Uzbek state companies have built a secret luxury mountain resort for use by President Shavkat Mirziyoev, including a new reservoir that locals say has disrupted their water supply and displaced families, a new RFE/RL investigation has found.
The investigation by RFE/RL’s Uzbek Service published on February 23 is based on interviews with officials, local residents, and builders who helped construct the complex located on what is now a protected biosphere reserve near a UNESCO-protected area of the Western Tien-Shan mountain range.
Construction of the compound, which features helicopter landing pads and what multiple sources described as a luxurious mansion built for Mirziyoev, began in 2017 and was largely completed by the end of 2018.
The resort, located around 100 kilometers southeast of Tashkent and known as Shovvozsoy after a nearby river, remains shrouded in secrecy. Officials have never publicly given an explanation of its purpose or its cost, though multiple sources estimated that it cost several hundred million dollars to build.
Plans for the development were already under way as early as February 2017, less than two months after Mirziyoev took office as post-Soviet Uzbekistan’s second president following the death of his autocratic predecessor, Islam Karimov, in 2016.
Local officials said Russian President Vladimir Putin, himself the focus of an expose by opposition politician Aleksei Navalny over allegedly building an elaborate Versailles-like palace perched on a Black Sea bluff, was expected to visit the property in October 2018.
Mirziyoev has portrayed himself as committed to improving transparency, human rights protections, and anti-corruption efforts in the Central Asian nation of 30 million, striking a contrast to Karimov's iron-fisted rule.
Construction of the mountain resort was spearheaded by state-owned Uzbekistan Railways, led at the time by Mirziyoev’s first deputy prime minister, Achilbay Ramatov.

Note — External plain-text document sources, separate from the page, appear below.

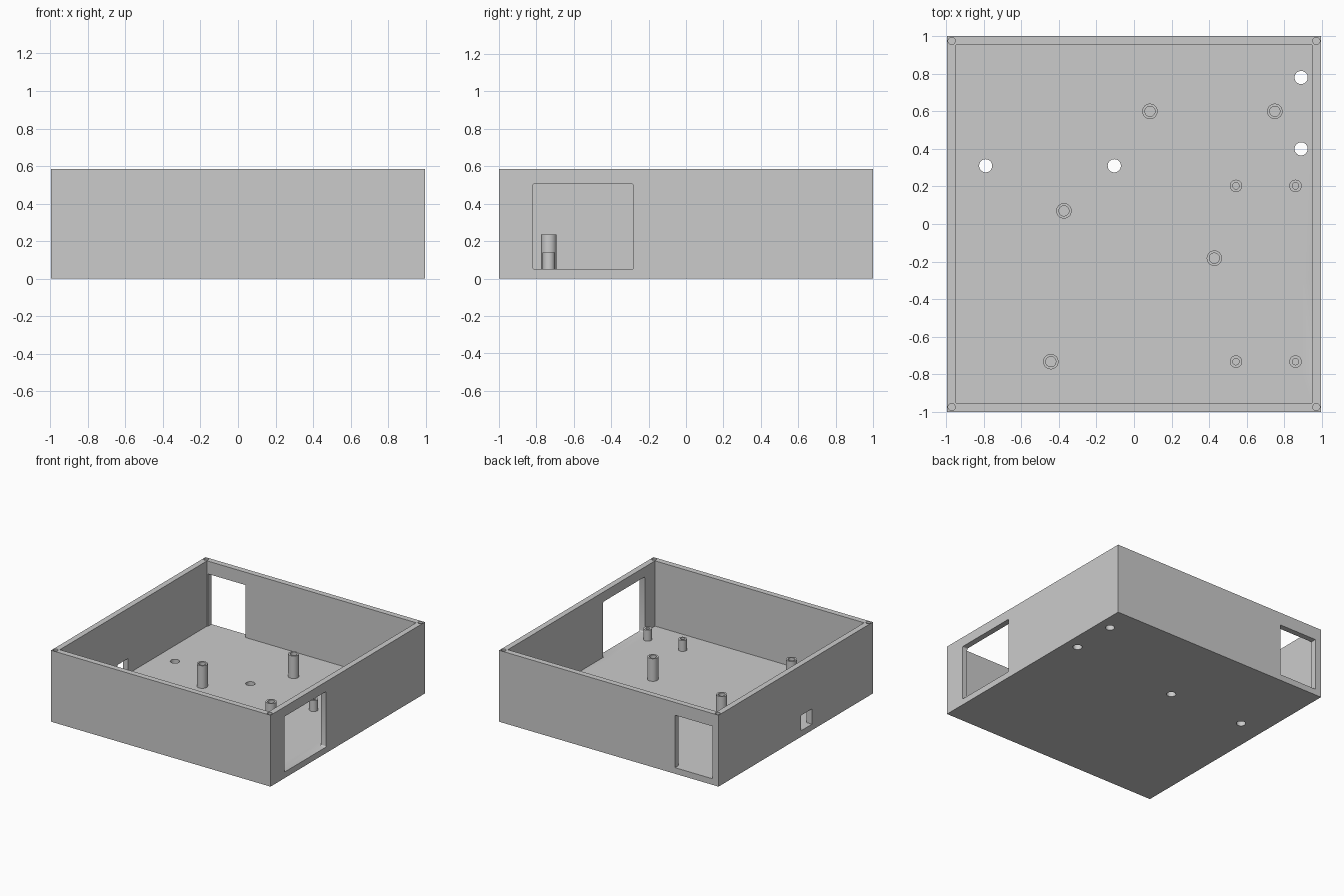
import bpy, bmesh, math
from mathutils import Matrix, Vector

cube = bpy.data.objects.get("Cube")
if cube:
    bpy.data.objects.remove(cube, do_unlink=True)

HALF_X, HALF_Y, HEIGHT = 0.995, 1.0, 0.585
WALL, FLOOR = 0.047, 0.05

grey = bpy.data.materials.new("light_grey")
grey.use_nodes = True
colour = (0.6, 0.6, 0.6, 1)
grey.diffuse_color = colour
grey.node_tree.nodes["Principled BSDF"].inputs["Base Color"].default_value = colour


def finish(name, bm):
    """Turn a bmesh into a named grey object."""
    bmesh.ops.recalc_face_normals(bm, faces=bm.faces)
    mesh = bpy.data.meshes.new(name)
    bm.to_mesh(mesh)
    bm.free()
    mesh.materials.append(grey)
    obj = bpy.data.objects.new(name, mesh)
    bpy.context.collection.objects.link(obj)
    return obj


def box(name, low, high, round_axis=None, radius=0.01):
    """Box between two corners, with edges along one axis optionally rounded."""
    low, high = Vector(low), Vector(high)
    bm = bmesh.new()
    bmesh.ops.create_cube(bm, size=1, matrix=Matrix.Translation((low + high) / 2)
                          @ Matrix.Diagonal((*(high - low), 1)))
    if round_axis is not None:
        edges = [e for e in bm.edges
                 if abs((e.verts[0].co - e.verts[1].co)[round_axis]) > 0.01]
        bmesh.ops.bevel(bm, geom=edges, offset=radius, segments=4,
                        profile=0.5, affect='EDGES')
    return finish(name, bm)


def cylinder(name, x, y, radius, bottom, top):
    bm = bmesh.new()
    bmesh.ops.create_cone(bm, cap_ends=True, segments=32, radius1=radius, radius2=radius,
                          depth=top - bottom,
                          matrix=Matrix.Translation((x, y, (bottom + top) / 2)))
    return finish(name, bm)


def cut(target, cutter):
    """Subtract the cutter, then discard it."""
    cutter.hide_render = True
    mod = target.modifiers.new("cut", 'BOOLEAN')
    mod.operation, mod.solver, mod.object = 'DIFFERENCE', 'EXACT', cutter
    bpy.context.view_layer.objects.active = target
    bpy.ops.object.modifier_apply(modifier=mod.name)
    bpy.data.objects.remove(cutter, do_unlink=True)


def standoff(name, x, y, outer, bore, top):
    """Hollow post revolved from its profile, bored down to the floor."""
    bm = bmesh.new()
    profile = [(outer, FLOOR), (outer, top), (bore, top), (bore, FLOOR + 0.002),
               (0, FLOOR + 0.002)]
    verts = [bm.verts.new((r, 0, z)) for r, z in profile]
    edges = [bm.edges.new(pair) for pair in zip(verts, verts[1:])]
    bmesh.ops.spin(bm, geom=verts + edges, cent=(0, 0, 0), axis=(0, 0, 1),
                   angle=math.tau, steps=32)
    bmesh.ops.remove_doubles(bm, verts=bm.verts, dist=0.0001)
    bmesh.ops.translate(bm, verts=bm.verts, vec=(x, y, 0))
    return finish(name, bm)


# Open tray
tray = box("enclosure_tray", (-HALF_X, -HALF_Y, 0), (HALF_X, HALF_Y, HEIGHT))
cut(tray, box("cavity", (WALL - HALF_X, WALL - HALF_Y, FLOOR),
              (HALF_X - WALL, HALF_Y - WALL, HEIGHT + 0.1)))

# Wall openings: large side window, rear window, small side port
cut(tray, box("side_window", (0.9, -0.82, FLOOR), (1.1, -0.28, 0.505), round_axis=0))
cut(tray, box("rear_window", (-0.94, 0.9, FLOOR), (-0.6, 1.1, 0.48)))
cut(tray, box("side_port", (-1.1, -0.21, FLOOR), (-0.9, -0.07, 0.175)))

# Mounting holes through the floor
for x, y in [(0.89, 0.78), (0.89, 0.4), (-0.79, 0.31), (-0.105, 0.31)]:
    cut(tray, cylinder("floor_hole", x, y, 0.035, -0.1, 0.1))

# Screw holes in the corners of the rim
for sx in (-1, 1):
    for sy in (-1, 1):
        cut(tray, cylinder("rim_hole", sx * 0.971, sy * 0.975, 0.019,
                           HEIGHT - 0.2, HEIGHT + 0.1))

# Tall and short standoffs
posts = []
for x, y in [(0.085, 0.6), (0.75, 0.6), (-0.373, 0.07), (0.428, -0.182), (-0.443, -0.733)]:
    posts.append(standoff("tall_standoff", x, y, 0.041, 0.027, 0.235))
for x in (0.543, 0.86):
    for y in (0.203, -0.733):
        posts.append(standoff("short_standoff", x, y, 0.033, 0.017, 0.14))

# Smooth round surfaces, keep corners sharp
bpy.ops.object.select_all(action='DESELECT')
for obj in posts + [tray]:
    obj.select_set(True)
bpy.context.view_layer.objects.active = tray
bpy.ops.object.shade_smooth_by_angle(angle=math.radians(30))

Construction of the adjacent reservoir was carried out by the politically connected company involved in the building of the Sardoba Dam in eastern Uzbekistan, which burst in 2020, leaving six people dead and forcing thousands from their homes, the investigation reveals.
Reporters could find no public records indicating the purpose of the reservoir. A spokesman for the Uzbek Water Resources Ministry, which oversees reservoirs in the country, told RFE/RL’s Uzbek Service that the Shovvozsoy reservoir did not fall under the ministry’s auspices.
An employee for the company that built the reservoir, Topalang Water Construction, said the reservoir was owned by Uzbekistan Railways and described it as "a very strategic object," though he declined to give details.
The investigation reveals another detail highlighting the high importance the Uzbek government places on the mountain facility: It is covered by one of six no-fly zones in the country.
Inquiries seeking comment from Mirziyoev’s office and Uzbekistan Railways went unanswered.